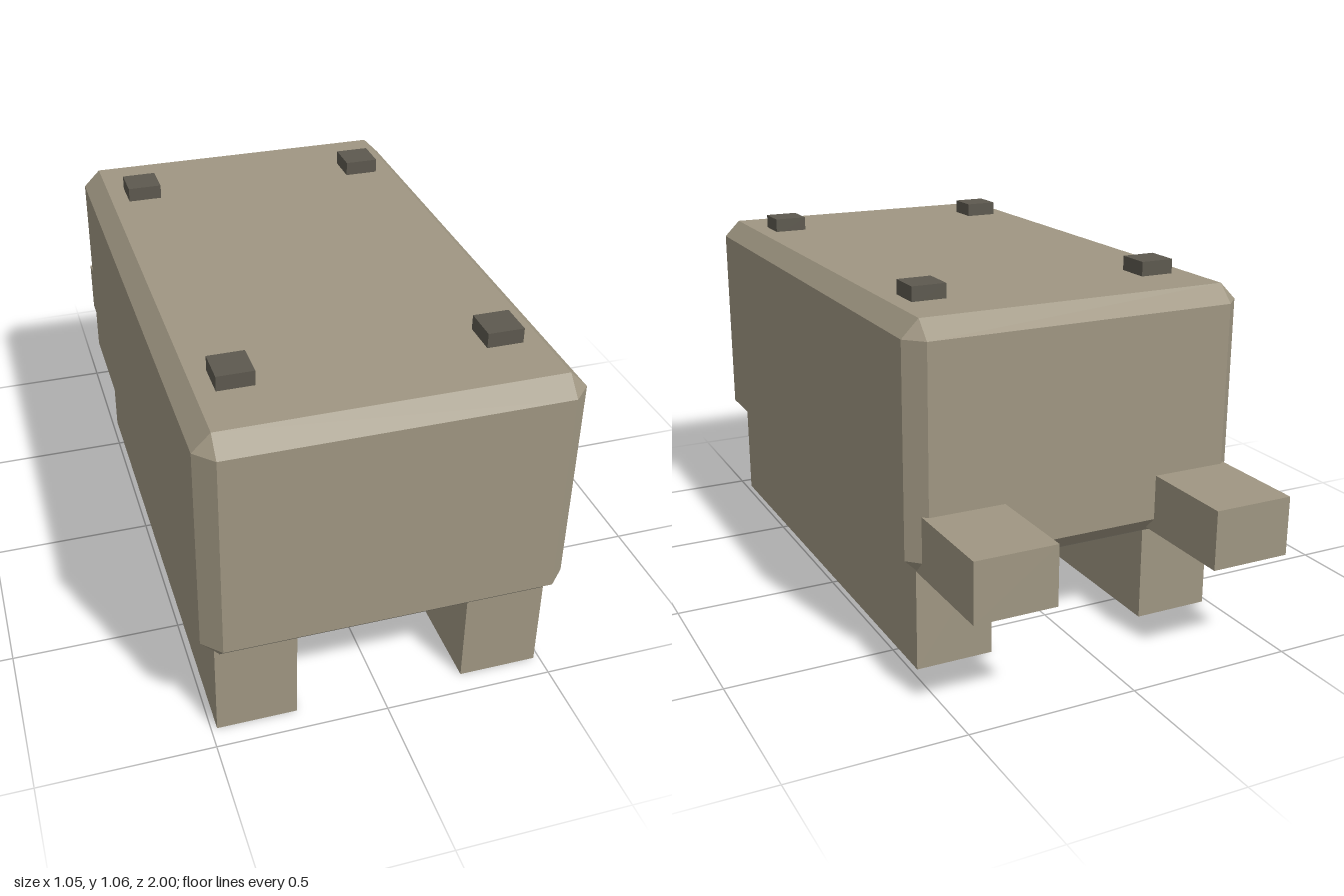
import * as THREE from 'three';
import { ConvexGeometry } from 'three/addons/geometries/ConvexGeometry.js';

// Box with every edge and corner cut at 45 degrees
function chamferedBox(w, h, d, c) {
  const points = [];
  for (const sx of [-1, 1]) for (const sy of [-1, 1]) for (const sz of [-1, 1]) {
    const x = w / 2, y = h / 2, z = d / 2;
    points.push(
      new THREE.Vector3(sx * x, sy * (y - c), sz * (z - c)),
      new THREE.Vector3(sx * (x - c), sy * y, sz * (z - c)),
      new THREE.Vector3(sx * (x - c), sy * (y - c), sz * z));
  }
  return new ConvexGeometry(points);
}

export function createModel() {
  const model = new THREE.Group();
  model.name = 'chamferedCase';
  const shell = new THREE.MeshStandardMaterial({ color: 0x9f9682 });
  shell.name = 'warmGrey';
  const dark = new THREE.MeshStandardMaterial({ color: 0x5d594f });
  dark.name = 'darkGrey';
  // Face order +x, -x, +y, -y, +z, -z: only the underside is dark
  const darkBelow = [shell, shell, shell, dark, shell, shell];

  // Box given by its lower and upper corners
  const addBox = (name, material, [x0, y0, z0], [x1, y1, z1]) => {
    const mesh = new THREE.Mesh(new THREE.BoxGeometry(x1 - x0, y1 - y0, z1 - z0), material);
    mesh.position.set((x0 + x1) / 2, (y0 + y1) / 2, (z0 + z1) / 2);
    mesh.name = name;
    model.add(mesh);
  };

  // Main body with a dark underside
  const body = new THREE.Mesh(chamferedBox(1.046, 0.72, 1.702, 0.051), shell);
  body.position.set(0, 0.655, 0.149);
  body.name = 'body';
  model.add(body);
  addBox('bodyUnderside', dark, [-0.472, 0.293, -0.651], [0.472, 0.297, 0.949]);

  for (const [side, s] of [['left', 1], ['right', -1]]) {
    const span = (a, b) => (s > 0 ? [a, b] : [-b, -a]);

    // Long runner under the body
    const [r0, r1] = span(0.25, 0.483);
    addBox(side + 'Runner', darkBelow, [r0, 0, -0.635], [r1, 0.32, 0.935]);

    // Block sticking out at the back
    const [b0, b1] = span(0.244, 0.487);
    addBox(side + 'RearBlock', darkBelow, [b0, 0.306, -1], [b1, 0.481, -0.63]);

    // Small studs on the lid
    const [t0, t1] = span(0.315, 0.418);
    addBox(side + 'RearStud', dark, [t0, 1.0, -0.482], [t1, 1.058, -0.379]);
    addBox(side + 'FrontStud', dark, [t0, 1.0, 0.676], [t1, 1.058, 0.779]);
  }
  return model;
}
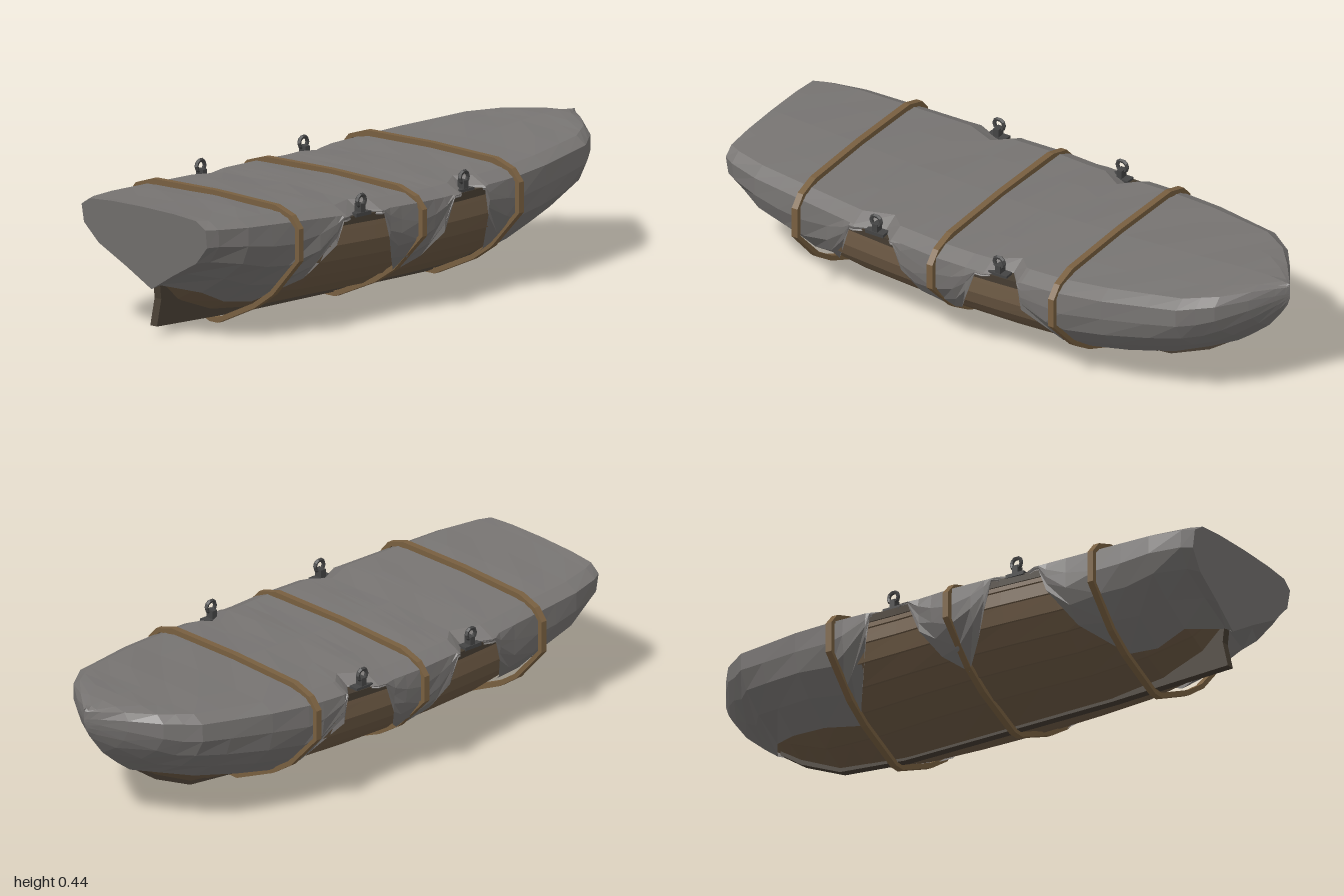
import * as THREE from 'three';

// Piecewise-linear lookup in a table of [x, value] pairs
function at(table, x) {
  if (x <= table[0][0]) return table[0][1];
  for (let i = 1; i < table.length; i++) {
    const [x0, v0] = table[i - 1], [x1, v1] = table[i];
    if (x <= x1) return v0 + (v1 - v0) * (x - x0) / (x1 - x0);
  }
  return table[table.length - 1][1];
}

// Lines of the boat along its length (bow at +x)
const KEEL = [[-0.95, 0.17], [-0.85, 0.1], [-0.7, 0.045], [-0.5, 0.022], [0.3, 0.016], [0.55, 0.042],
  [0.7, 0.11], [0.8, 0.175], [0.88, 0.235], [0.94, 0.29], [0.99, 0.37], [1, 0.4]];
const RIM = [[-0.95, 0.39], [-0.5, 0.365], [0, 0.36], [0.4, 0.37], [0.8, 0.4], [1, 0.42]];
const BEAM = [[-1, 0.285], [-0.97, 0.305], [-0.85, 0.338], [-0.66, 0.358], [-0.45, 0.378], [-0.12, 0.4],
  [0.2, 0.388], [0.34, 0.385], [0.5, 0.362], [0.75, 0.298], [0.85, 0.22], [0.92, 0.125], [1, 0]];
// Cover: crown height, lower edge, and how far it is pulled in at the oarlocks
const CROWN = [[-1, 0.435], [-0.66, 0.42], [-0.4, 0.408], [0, 0.4], [0.34, 0.41], [0.6, 0.425], [0.9, 0.445], [1, 0.435]];
const EDGE = [[-1, 0.17], [-0.93, 0.165], [-0.85, 0.145], [-0.75, 0.1], [-0.66, 0.09], [-0.55, 0.17], [-0.48, 0.28],
  [-0.455, 0.355], [-0.28, 0.355], [-0.25, 0.27], [-0.2, 0.19], [-0.12, 0.12], [-0.05, 0.17], [0, 0.25], [0.04, 0.355],
  [0.195, 0.355], [0.21, 0.27], [0.3, 0.13], [0.36, 0.085], [0.5, 0.115], [0.65, 0.14], [0.8, 0.172]];
const NOTCH = [[-0.44, 0], [-0.34, 0.052], [-0.29, 0], [0.07, 0], [0.15, 0.06], [0.2, 0]];
// Half section: height fraction to width fraction, drawn finer towards the ends
const SECTION = [[0, 0], [0.16, 0.45], [0.34, 0.7], [0.55, 0.9], [0.7, 0.98], [1, 1]];
const FINENESS = [[-1, 1.9], [-0.7, 1.15], [-0.4, 1], [0.2, 1], [0.5, 1.3], [0.8, 1.3], [1, 1.15]];
const breadth = (x, f) => Math.pow(at(SECTION, f), at(FINENESS, x));

const paint = (color) => new THREE.MeshStandardMaterial({ color, flatShading: true, side: THREE.DoubleSide });
const CLOTH = paint(0x777472), WOOD = paint(0x6b5843), DARK = paint(0x453c31),
  ROPE = paint(0x785f40), IRON = paint(0x444444);

function add(group, name, geometry, material) {
  const mesh = new THREE.Mesh(geometry, material);
  mesh.name = name;
  group.add(mesh);
  return mesh;
}

// Skin through rows of points
function skin(rows) {
  const n = rows[0].length, index = [];
  for (let i = 0; i < rows.length - 1; i++) {
    for (let j = 0; j < n - 1; j++) {
      const a = i * n + j, b = a + n;
      index.push(a, a + 1, b, a + 1, b + 1, b);
    }
  }
  const geometry = new THREE.BufferGeometry();
  geometry.setAttribute('position', new THREE.Float32BufferAttribute(rows.flat(2), 3));
  geometry.setIndex(index);
  const flat = geometry.toNonIndexed();
  flat.computeVertexNormals();
  return flat;
}

const flip = ([x, y, z]) => [x, y, -z];

// Overlapping planks: each plank's lower edge stands proud of the one below
function hullHalf(x) {
  const k = at(KEEL, x), g = at(RIM, x), b = Math.max(0.004, at(BEAM, x) - 0.022);
  const steps = [0, 0.13, 0.27, 0.42, 0.58, 0.74, 0.88, 1], half = [];
  for (let i = 0; i < steps.length - 1; i++) {
    for (const [f, out] of [[steps[i], i ? 0.009 : 0], [steps[i + 1], 0]]) {
      const y = k + (g - k) * f;
      half.push([x + (x < -0.9 ? (0.39 - y) * 0.1 : 0), y, b * breadth(x, f) + out]);
    }
  }
  return half;
}

// Cover from the crown out over the rim and down the side
function coverHalf(x) {
  const top = at(CROWN, x), w = at(BEAM, x) - at(NOTCH, x);
  const k = at(KEEL, x) - 0.015, g = at(RIM, x);
  const closed = x > 0.79 || x < -0.99;
  const edge = closed ? k : Math.max(at(EDGE, x), k);
  const rim = top - 0.035;
  const sag = 0.003 * Math.sin(x * 23);
  const half = [[x, top, 0], [x, top - 0.005 + sag, w * 0.5], [x, top - 0.01, w * 0.84], [x, rim, w * 0.98]];
  for (let j = 1; j <= 4; j++) {
    const y = rim + (edge - rim) * j / 4;
    const fold = closed ? 0 : 0.002 * Math.sin(x * 17 + j * 2.1);
    half.push([x, y, Math.max(0, w * breadth(x, (y - k) / (g - k)) + fold)]);
  }
  // The stern rakes forward towards its foot
  const rake = Math.max(0, -0.9 - x) * 1.5;
  return half.map(([px, y, z]) => [px + (0.435 - y) * rake, y, z]);
}

function shapeOf(points) {
  return new THREE.Shape(points.map(([x, y]) => new THREE.Vector2(x, y)));
}

// Flat band looped around hull and cover
function strap(x, w, top) {
  const ring = (inset) => {
    const s = w - inset, t = top - inset, bottom = inset;
    const half = [[0.05, bottom], [0.48, 0.075 + inset * 0.8], [0.69, 0.13 + inset * 0.6], [1, 0.26],
      [1, top - 0.07], [0.91, top - 0.03 - inset * 0.5], [0.72, t - 0.006], [0, t]].map(([f, y]) => [f * s, y]);
    return [...half, ...half.slice(0, -1).reverse().map(([z, y]) => [-z, y])];
  };
  const shape = shapeOf(ring(0));
  shape.holes.push(shapeOf(ring(0.018)));
  const geometry = new THREE.ExtrudeGeometry(shape, { depth: 0.022, bevelEnabled: false });
  return geometry.translate(0, 0, -0.011).rotateY(Math.PI / 2).translate(x, 0, 0);
}

export function createModel() {
  const boat = new THREE.Group();
  boat.name = 'coveredBoat';

  // Planked hull and transom
  const hullX = [-0.95, -0.85, -0.7, -0.5, -0.3, -0.1, 0.1, 0.3, 0.45, 0.55, 0.63, 0.7, 0.75, 0.8, 0.88, 0.94];
  const halves = hullX.map(hullHalf);
  add(boat, 'hull', skin(halves.map((h) => [...h.slice().reverse(), ...h.map(flip)])), WOOD);
  add(boat, 'transom', skin([halves[0], halves[0].map(flip)]), DARK);

  // Gunwales: a squared rail along each side
  for (const side of [1, -1]) {
    const rows = hullX.slice(0, -3).map((x) => {
      const z = at(BEAM, x) - 0.022, y = at(RIM, x);
      return [[0.008, 0], [0.008, -0.025], [-0.06, -0.025], [-0.06, 0], [0.008, 0]]
        .map(([dz, dy]) => [x + (x < -0.9 ? 0.01 : 0), y + dy, side * (z + dz)]);
    });
    add(boat, side > 0 ? 'frontGunwale' : 'backGunwale', skin(rows), DARK);
  }

  // Keel with its deep stern skeg
  const keel = new THREE.ExtrudeGeometry(shapeOf([[-0.935, 0.18], [-0.928, 0.12], [-0.948, 0.032], [-0.5, 0.016],
    [0.3, 0.012], [0.55, 0.035], [0.7, 0.1], [0.78, 0.155], [0.78, 0.18], [0.55, 0.07], [0.3, 0.05], [-0.5, 0.06],
    [-0.8, 0.13]]), { depth: 0.03, bevelEnabled: false });
  add(boat, 'keel', keel.translate(0, 0, -0.015), DARK);

  // Cloth cover with side flaps, closed at bow and stern
  const coverX = [-1, -0.96, -0.85, -0.75, -0.66, -0.55, -0.48, -0.455, -0.44, -0.34, -0.29, -0.28, -0.25, -0.2, -0.12,
    -0.05, 0, 0.04, 0.07, 0.15, 0.195, 0.21, 0.3, 0.36, 0.5, 0.65, 0.75, 0.8, 0.85, 0.92, 0.97, 0.99, 1];
  const cover = coverX.map(coverHalf);
  add(boat, 'cover', skin(cover.map((h) => [...h.slice(1).reverse().map(flip), ...h])), CLOTH);
  add(boat, 'coverSternFace', skin([cover[0].map(flip), cover[0]]), CLOTH);

  // Three straps
  [[-0.66, 0.385, 0.437], [-0.12, 0.415, 0.418], [0.34, 0.402, 0.432]].forEach(([x, w, top], i) => {
    add(boat, 'strap' + (i + 1), strap(x, w, top), ROPE);
  });

  // Oarlocks: a thick ring on a short post and plate
  for (const side of [1, -1]) {
    for (const x of [-0.36, 0.115]) {
      const lock = new THREE.Group();
      lock.name = 'oarlock';
      add(lock, 'plate', new THREE.BoxGeometry(0.07, 0.012, 0.035), IRON).position.y = 0.366;
      add(lock, 'post', new THREE.BoxGeometry(0.02, 0.035, 0.03), IRON).position.y = 0.382;
      const ring = add(lock, 'ring', new THREE.TorusGeometry(0.019, 0.007, 5, 10), IRON);
      ring.position.set(0, 0.409, side * 0.005);
      lock.position.set(x, 0, side * 0.357);
      boat.add(lock);
    }
  }
  return boat;
}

*WHAT NEEDS TO BE DONE*
Copy each line of the entries that includes the word "inset".

*WRITTEN SOLUTION*
  const ring = (inset) => {
    const s = w - inset, t = top - inset, bottom = inset;
    const half = [[0.05, bottom], [0.48, 0.075 + inset * 0.8], [0.69, 0.13 + inset * 0.6], [1, 0.26],
      [1, top - 0.07], [0.91, top - 0.03 - inset * 0.5], [0.72, t - 0.006], [0, t]].map(([f, y]) => [f * s, y]);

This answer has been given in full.